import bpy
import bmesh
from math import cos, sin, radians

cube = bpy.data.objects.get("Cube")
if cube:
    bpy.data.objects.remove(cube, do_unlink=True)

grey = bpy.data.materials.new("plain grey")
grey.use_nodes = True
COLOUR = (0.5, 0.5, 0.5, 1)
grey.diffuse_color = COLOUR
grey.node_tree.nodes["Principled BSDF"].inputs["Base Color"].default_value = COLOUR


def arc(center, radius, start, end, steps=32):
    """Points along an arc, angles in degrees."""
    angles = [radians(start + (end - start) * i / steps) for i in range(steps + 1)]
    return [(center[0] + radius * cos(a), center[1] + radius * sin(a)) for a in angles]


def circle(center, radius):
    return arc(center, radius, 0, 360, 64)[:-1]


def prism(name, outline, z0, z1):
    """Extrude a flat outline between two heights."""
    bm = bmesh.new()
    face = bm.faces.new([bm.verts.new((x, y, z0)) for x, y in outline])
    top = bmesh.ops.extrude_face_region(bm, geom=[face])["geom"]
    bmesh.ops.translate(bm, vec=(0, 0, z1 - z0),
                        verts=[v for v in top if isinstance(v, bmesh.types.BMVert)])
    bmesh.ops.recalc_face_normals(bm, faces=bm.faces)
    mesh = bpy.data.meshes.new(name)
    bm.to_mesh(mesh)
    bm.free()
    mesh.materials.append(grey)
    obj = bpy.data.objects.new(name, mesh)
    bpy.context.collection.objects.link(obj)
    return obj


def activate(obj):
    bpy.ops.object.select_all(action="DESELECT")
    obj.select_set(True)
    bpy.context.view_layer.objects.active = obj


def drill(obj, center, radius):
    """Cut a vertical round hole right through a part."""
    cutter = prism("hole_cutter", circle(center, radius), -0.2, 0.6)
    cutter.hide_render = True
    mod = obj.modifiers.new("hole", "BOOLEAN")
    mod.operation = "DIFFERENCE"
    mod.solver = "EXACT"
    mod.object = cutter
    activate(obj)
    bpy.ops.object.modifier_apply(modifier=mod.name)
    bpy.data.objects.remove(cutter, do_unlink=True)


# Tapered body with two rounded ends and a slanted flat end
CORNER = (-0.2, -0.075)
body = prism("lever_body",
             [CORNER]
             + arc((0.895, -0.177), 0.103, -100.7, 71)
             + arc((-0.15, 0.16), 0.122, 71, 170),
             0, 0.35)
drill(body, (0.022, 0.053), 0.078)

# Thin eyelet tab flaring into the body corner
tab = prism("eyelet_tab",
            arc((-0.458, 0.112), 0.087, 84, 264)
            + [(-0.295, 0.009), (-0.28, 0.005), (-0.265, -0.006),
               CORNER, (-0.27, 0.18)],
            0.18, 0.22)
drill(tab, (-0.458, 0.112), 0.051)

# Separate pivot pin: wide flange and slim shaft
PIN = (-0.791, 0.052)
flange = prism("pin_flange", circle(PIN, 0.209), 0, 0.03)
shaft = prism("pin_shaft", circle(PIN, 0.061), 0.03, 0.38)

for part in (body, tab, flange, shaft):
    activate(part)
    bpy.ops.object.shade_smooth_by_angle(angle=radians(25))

**Problem to work on:** Using the listing above, copy exactly the line that contains "angles = [radians(start", the line that contains "bmesh.ops.translate(bm, vec=(0, 0, z1", and each line that falls between them.

**Completed exercise:**
    angles = [radians(start + (end - start) * i / steps) for i in range(steps + 1)]
    return [(center[0] + radius * cos(a), center[1] + radius * sin(a)) for a in angles]


def circle(center, radius):
    return arc(center, radius, 0, 360, 64)[:-1]


def prism(name, outline, z0, z1):
    """Extrude a flat outline between two heights."""
    bm = bmesh.new()
    face = bm.faces.new([bm.verts.new((x, y, z0)) for x, y in outline])
    top = bmesh.ops.extrude_face_region(bm, geom=[face])["geom"]
    bmesh.ops.translate(bm, vec=(0, 0, z1 - z0),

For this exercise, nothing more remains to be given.